Stored items
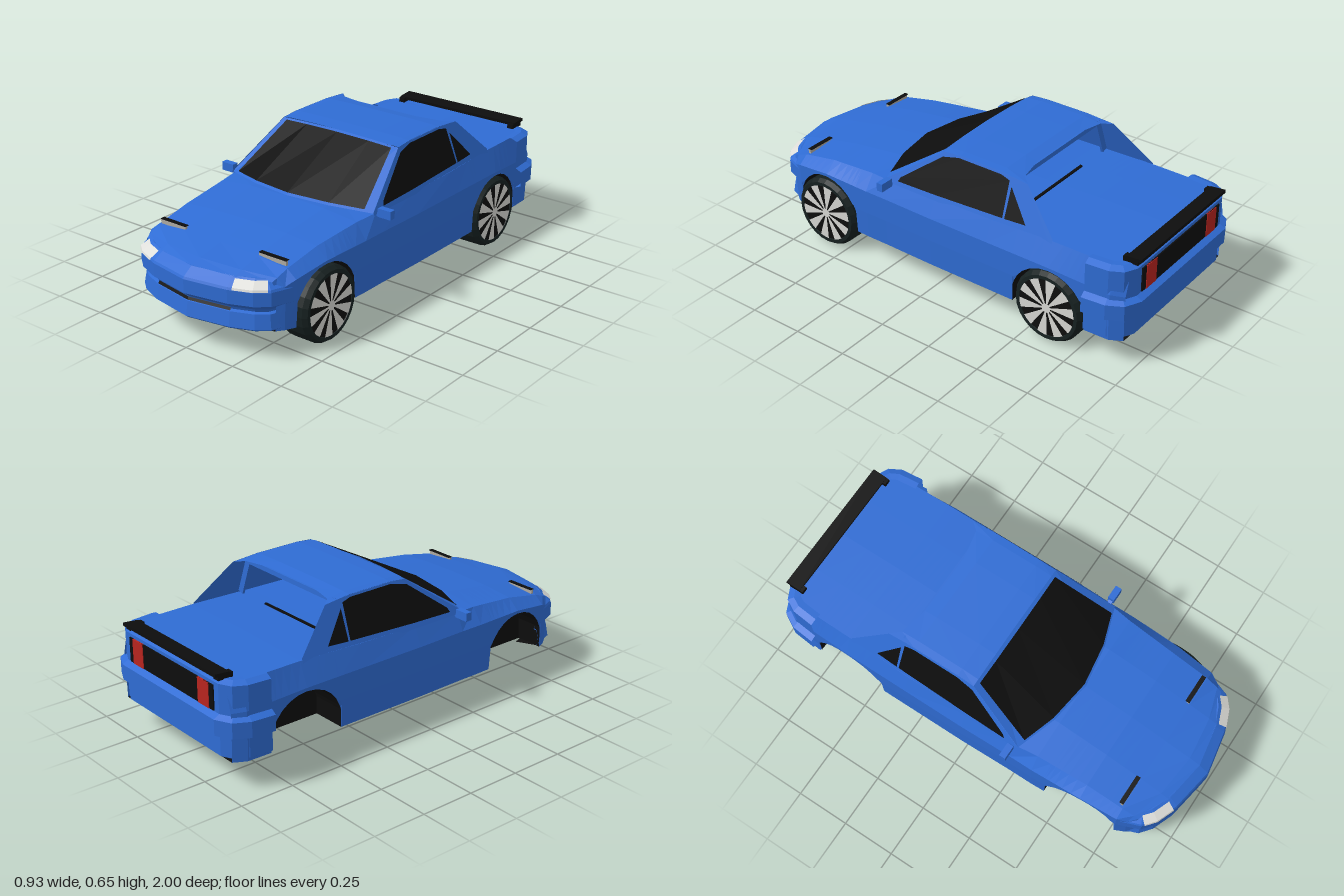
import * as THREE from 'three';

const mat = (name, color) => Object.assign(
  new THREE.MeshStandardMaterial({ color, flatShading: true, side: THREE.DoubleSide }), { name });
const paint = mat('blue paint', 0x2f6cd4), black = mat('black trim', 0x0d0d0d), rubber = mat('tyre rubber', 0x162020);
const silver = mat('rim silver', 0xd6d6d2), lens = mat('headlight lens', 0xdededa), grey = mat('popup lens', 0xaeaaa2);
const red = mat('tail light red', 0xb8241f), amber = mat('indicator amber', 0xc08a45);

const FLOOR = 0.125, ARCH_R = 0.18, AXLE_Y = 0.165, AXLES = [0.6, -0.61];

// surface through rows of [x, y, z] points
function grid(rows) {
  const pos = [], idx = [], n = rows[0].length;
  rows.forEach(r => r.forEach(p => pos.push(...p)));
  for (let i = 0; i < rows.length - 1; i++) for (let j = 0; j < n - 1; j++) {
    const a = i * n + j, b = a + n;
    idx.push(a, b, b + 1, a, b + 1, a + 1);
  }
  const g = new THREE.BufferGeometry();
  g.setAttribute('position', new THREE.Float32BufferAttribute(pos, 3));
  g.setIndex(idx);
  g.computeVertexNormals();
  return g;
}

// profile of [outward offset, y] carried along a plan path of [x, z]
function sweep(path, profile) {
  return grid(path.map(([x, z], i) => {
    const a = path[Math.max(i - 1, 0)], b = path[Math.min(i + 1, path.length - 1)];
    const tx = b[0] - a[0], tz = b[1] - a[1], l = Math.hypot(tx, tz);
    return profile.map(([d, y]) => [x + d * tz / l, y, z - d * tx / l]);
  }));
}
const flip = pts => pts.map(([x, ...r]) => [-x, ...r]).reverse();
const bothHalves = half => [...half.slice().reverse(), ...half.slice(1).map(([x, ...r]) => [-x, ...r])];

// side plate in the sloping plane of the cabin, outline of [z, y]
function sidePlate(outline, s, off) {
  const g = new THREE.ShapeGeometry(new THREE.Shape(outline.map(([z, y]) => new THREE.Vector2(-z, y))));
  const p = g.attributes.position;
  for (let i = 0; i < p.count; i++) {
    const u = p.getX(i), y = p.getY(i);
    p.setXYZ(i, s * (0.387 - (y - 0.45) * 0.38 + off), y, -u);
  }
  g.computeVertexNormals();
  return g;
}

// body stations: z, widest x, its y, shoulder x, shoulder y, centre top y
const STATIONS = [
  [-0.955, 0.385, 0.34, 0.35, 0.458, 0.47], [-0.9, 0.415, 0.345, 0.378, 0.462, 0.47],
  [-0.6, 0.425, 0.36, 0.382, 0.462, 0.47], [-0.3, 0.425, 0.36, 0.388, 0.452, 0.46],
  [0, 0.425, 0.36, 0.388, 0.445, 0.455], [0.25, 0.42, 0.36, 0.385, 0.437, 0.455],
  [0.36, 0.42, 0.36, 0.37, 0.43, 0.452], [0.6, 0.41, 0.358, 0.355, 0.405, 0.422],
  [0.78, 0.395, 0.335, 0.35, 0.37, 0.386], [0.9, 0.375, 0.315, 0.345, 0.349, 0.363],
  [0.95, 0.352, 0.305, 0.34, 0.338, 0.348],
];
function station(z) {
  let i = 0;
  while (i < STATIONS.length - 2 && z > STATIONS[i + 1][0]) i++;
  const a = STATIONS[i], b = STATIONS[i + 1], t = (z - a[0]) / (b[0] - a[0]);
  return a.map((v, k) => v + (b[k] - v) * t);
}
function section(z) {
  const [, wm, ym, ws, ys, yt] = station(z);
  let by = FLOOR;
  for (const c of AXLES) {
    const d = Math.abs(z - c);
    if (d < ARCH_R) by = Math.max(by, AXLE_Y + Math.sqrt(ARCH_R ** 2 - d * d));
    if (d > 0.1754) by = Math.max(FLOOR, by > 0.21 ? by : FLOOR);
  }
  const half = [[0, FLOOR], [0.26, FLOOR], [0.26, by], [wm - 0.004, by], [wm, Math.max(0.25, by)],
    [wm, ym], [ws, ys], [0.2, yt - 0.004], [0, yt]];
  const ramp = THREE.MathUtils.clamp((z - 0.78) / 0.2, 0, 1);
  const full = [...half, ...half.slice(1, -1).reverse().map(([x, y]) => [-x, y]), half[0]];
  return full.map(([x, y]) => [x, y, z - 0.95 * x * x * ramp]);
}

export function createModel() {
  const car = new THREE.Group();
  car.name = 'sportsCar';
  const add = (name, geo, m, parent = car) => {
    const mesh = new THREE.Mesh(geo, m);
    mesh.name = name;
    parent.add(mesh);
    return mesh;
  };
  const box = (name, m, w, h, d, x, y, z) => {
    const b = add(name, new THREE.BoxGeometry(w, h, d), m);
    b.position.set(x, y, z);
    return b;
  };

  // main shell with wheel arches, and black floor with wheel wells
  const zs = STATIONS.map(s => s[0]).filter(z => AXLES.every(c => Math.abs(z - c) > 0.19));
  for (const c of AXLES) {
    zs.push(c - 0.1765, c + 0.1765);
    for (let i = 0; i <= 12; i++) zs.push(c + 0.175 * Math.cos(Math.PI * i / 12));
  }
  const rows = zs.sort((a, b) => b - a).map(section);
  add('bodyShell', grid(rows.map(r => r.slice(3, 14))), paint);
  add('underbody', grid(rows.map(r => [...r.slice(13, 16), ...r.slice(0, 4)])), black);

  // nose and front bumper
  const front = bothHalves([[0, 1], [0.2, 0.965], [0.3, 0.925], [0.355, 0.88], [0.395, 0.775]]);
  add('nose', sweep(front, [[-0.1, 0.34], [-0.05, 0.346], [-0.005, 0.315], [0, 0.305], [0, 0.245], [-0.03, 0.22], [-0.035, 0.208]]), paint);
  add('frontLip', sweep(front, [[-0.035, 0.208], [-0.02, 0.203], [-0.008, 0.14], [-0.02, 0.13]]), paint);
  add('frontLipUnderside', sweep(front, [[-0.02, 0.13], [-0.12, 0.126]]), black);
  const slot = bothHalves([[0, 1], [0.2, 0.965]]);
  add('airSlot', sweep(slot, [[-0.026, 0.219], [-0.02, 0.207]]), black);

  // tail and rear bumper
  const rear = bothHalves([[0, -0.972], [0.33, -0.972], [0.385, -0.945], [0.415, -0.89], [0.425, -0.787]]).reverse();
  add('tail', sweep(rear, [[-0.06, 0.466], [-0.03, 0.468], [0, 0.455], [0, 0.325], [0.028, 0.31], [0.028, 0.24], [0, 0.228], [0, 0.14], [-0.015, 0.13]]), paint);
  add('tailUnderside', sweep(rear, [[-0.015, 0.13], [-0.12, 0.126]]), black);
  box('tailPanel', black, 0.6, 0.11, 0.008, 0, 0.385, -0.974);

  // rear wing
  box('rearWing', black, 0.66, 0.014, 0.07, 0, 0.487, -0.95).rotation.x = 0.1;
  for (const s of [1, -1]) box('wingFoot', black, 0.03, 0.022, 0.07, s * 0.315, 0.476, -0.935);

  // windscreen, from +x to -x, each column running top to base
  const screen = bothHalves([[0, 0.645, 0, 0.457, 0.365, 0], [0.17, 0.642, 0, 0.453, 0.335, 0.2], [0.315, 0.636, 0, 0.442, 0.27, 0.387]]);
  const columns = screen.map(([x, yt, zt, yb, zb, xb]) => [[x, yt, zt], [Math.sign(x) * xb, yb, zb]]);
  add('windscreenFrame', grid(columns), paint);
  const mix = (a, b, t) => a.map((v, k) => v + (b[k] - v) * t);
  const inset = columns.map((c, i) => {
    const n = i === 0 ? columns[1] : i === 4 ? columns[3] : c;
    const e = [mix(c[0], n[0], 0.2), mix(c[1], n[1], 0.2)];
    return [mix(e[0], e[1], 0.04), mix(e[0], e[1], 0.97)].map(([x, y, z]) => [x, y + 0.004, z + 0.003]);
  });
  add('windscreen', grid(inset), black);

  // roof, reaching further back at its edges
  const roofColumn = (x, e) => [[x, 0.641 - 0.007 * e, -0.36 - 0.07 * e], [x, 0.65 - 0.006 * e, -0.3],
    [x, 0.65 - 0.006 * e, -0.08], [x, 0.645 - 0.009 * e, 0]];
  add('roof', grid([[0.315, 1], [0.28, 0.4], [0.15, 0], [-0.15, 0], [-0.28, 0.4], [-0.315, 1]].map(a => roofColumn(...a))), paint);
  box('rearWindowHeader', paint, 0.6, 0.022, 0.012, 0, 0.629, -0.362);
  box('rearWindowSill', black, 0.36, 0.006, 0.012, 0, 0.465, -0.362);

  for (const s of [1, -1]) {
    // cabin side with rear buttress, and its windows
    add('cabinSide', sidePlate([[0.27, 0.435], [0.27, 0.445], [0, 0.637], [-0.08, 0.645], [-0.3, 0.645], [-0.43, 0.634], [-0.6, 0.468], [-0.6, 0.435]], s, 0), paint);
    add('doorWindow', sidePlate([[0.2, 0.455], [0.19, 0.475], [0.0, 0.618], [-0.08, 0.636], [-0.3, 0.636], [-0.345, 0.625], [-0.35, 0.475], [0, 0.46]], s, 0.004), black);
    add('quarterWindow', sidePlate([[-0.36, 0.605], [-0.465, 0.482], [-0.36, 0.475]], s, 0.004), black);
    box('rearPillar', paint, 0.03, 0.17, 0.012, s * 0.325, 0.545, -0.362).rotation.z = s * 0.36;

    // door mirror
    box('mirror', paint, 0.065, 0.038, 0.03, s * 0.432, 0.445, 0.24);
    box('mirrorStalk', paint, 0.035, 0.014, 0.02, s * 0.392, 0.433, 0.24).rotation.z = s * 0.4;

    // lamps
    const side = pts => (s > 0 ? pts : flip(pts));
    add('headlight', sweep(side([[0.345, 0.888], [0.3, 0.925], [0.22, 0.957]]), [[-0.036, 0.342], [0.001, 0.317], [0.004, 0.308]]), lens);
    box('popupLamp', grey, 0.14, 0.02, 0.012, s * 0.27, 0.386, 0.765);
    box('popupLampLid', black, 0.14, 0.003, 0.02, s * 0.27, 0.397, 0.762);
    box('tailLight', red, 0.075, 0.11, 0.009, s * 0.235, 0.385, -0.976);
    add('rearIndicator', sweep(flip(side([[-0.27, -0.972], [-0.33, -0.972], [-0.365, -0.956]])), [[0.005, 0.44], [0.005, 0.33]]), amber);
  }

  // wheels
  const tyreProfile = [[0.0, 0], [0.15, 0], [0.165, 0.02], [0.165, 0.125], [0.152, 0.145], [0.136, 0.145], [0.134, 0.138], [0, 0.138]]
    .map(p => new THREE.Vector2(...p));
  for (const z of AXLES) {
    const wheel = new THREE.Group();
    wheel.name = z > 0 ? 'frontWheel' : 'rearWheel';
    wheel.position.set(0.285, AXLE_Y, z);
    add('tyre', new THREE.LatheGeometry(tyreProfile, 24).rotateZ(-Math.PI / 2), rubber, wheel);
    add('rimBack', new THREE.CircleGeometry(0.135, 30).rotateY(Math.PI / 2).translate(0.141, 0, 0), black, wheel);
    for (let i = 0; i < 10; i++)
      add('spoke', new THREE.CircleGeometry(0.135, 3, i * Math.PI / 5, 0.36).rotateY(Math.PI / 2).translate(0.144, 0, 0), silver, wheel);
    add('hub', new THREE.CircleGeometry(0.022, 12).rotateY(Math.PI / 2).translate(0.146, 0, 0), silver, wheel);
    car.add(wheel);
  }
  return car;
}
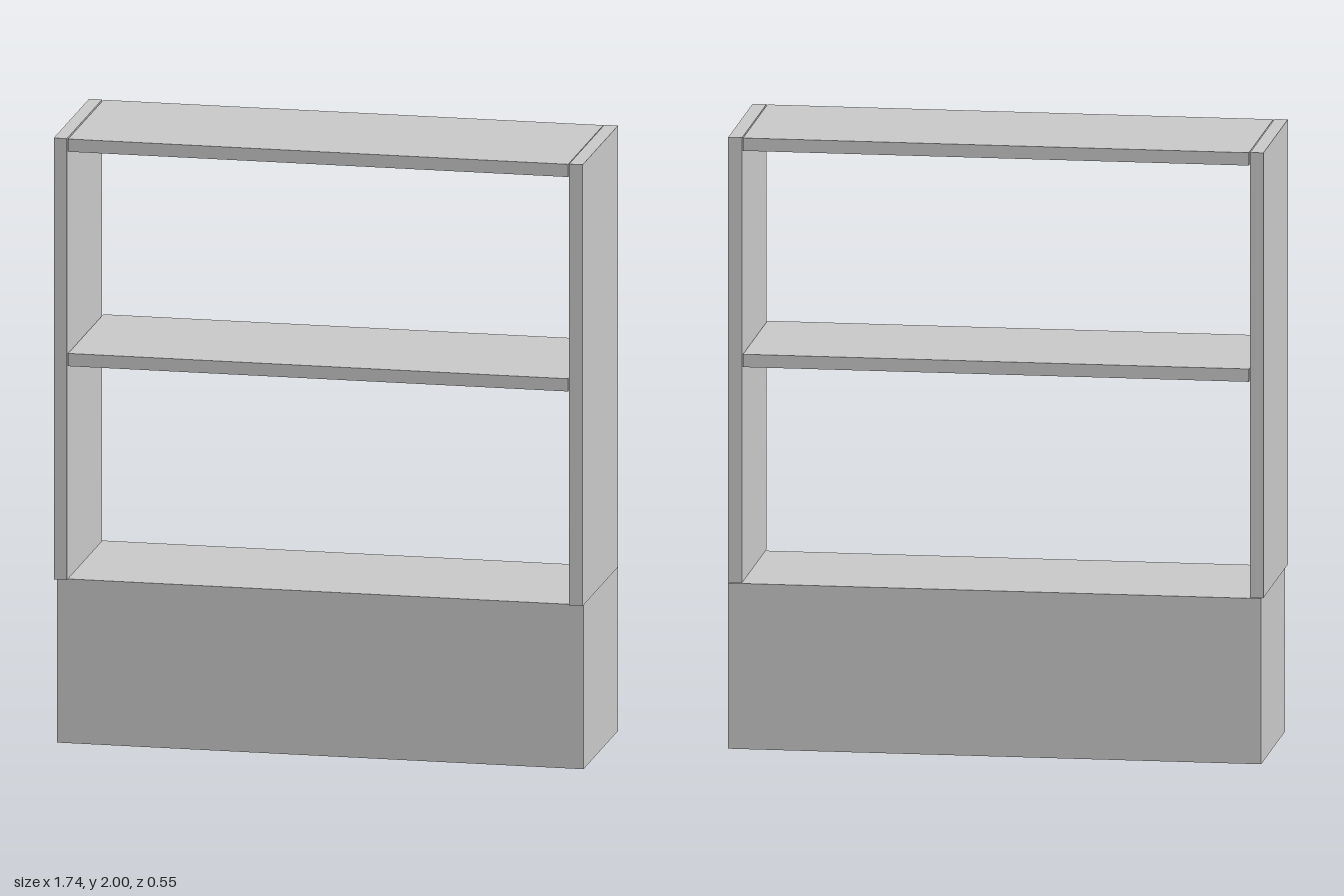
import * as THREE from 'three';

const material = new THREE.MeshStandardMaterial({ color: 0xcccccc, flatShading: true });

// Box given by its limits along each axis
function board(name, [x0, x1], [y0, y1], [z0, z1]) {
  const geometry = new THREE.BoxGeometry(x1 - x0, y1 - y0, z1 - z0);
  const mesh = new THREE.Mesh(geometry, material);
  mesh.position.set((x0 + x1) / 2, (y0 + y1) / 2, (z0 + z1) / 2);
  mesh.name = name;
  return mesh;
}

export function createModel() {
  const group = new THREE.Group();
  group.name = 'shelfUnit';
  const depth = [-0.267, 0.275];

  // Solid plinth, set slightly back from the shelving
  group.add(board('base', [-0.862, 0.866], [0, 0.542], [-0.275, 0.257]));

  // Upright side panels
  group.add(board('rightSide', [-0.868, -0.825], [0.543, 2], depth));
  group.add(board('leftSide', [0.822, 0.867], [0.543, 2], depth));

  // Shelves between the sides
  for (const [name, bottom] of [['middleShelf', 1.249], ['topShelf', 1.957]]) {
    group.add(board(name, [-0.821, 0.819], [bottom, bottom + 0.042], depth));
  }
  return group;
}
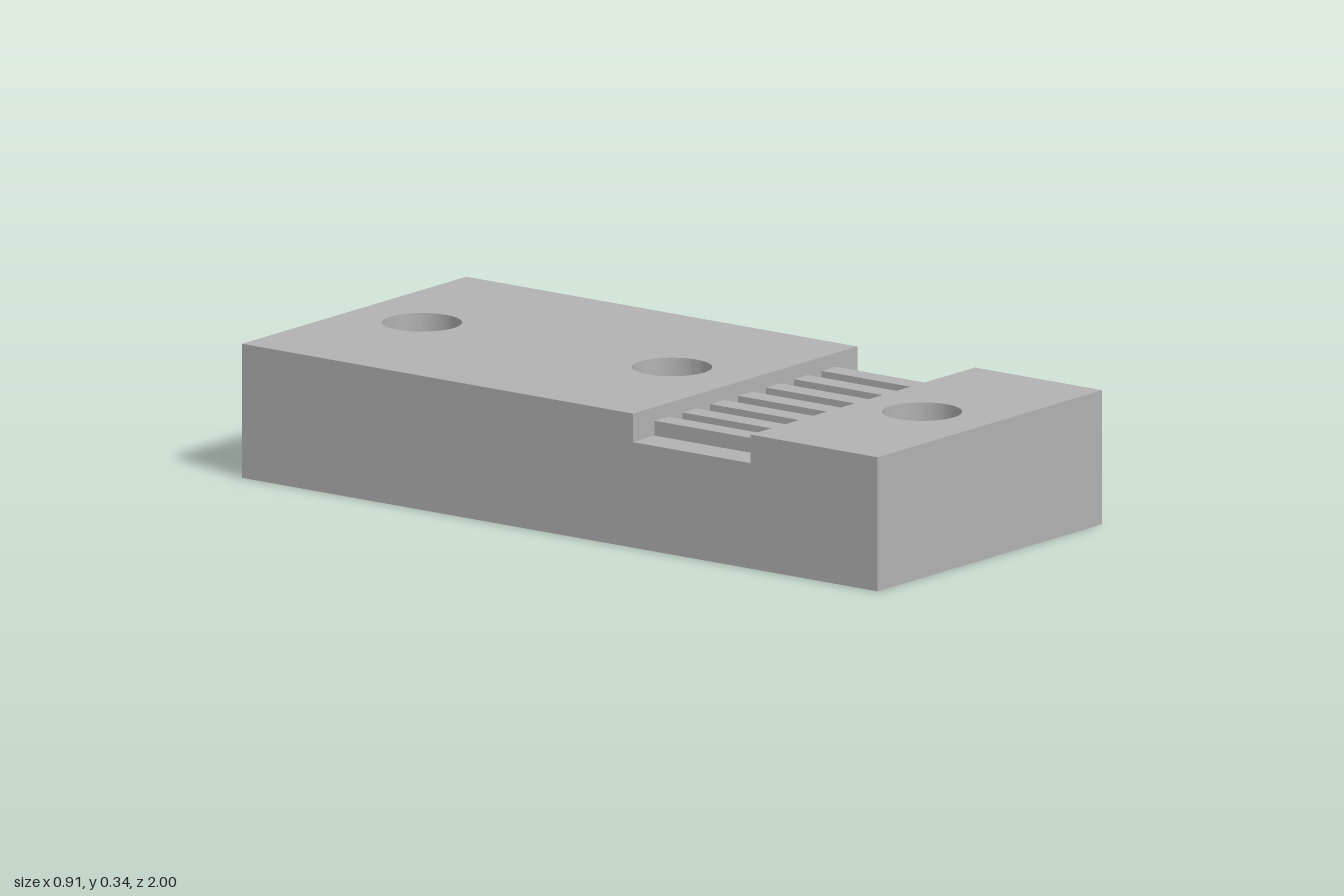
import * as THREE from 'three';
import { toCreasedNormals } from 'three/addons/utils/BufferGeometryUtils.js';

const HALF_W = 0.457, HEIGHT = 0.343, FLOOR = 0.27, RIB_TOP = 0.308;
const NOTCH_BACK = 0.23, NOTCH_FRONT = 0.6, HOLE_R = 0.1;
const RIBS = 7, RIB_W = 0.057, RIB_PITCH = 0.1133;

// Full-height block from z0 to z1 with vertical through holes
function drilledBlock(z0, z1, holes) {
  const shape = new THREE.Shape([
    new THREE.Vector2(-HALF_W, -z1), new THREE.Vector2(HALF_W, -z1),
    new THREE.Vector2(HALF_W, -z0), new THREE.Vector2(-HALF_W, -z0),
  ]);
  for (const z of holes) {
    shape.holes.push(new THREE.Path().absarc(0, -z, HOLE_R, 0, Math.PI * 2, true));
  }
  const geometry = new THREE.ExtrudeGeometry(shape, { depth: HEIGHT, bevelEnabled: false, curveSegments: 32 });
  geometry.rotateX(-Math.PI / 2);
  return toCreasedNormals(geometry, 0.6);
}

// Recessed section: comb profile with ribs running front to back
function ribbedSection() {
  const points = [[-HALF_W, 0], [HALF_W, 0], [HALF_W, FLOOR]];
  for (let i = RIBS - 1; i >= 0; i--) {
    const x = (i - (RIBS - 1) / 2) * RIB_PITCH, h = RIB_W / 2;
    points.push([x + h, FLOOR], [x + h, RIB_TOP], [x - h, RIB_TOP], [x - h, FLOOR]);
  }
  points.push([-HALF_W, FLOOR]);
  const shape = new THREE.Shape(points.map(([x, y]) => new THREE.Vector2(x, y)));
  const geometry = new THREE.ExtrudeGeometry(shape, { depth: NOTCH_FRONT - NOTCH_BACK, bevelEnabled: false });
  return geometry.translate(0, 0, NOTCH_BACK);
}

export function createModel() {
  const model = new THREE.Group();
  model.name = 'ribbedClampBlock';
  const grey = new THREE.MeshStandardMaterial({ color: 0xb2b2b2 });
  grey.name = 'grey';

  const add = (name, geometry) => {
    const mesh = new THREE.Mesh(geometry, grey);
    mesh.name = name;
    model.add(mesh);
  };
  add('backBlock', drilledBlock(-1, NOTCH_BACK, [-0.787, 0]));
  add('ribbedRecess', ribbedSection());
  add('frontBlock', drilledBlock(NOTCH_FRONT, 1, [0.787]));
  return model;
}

## Task brief
A copy of each line above that holds the word "points" is the expected answer.

## Answer space
// surface through rows of [x, y, z] points
  const points = [[-HALF_W, 0], [HALF_W, 0], [HALF_W, FLOOR]];
    points.push([x + h, FLOOR], [x + h, RIB_TOP], [x - h, RIB_TOP], [x - h, FLOOR]);
  points.push([-HALF_W, FLOOR]);
  const shape = new THREE.Shape(points.map(([x, y]) => new THREE.Vector2(x, y)));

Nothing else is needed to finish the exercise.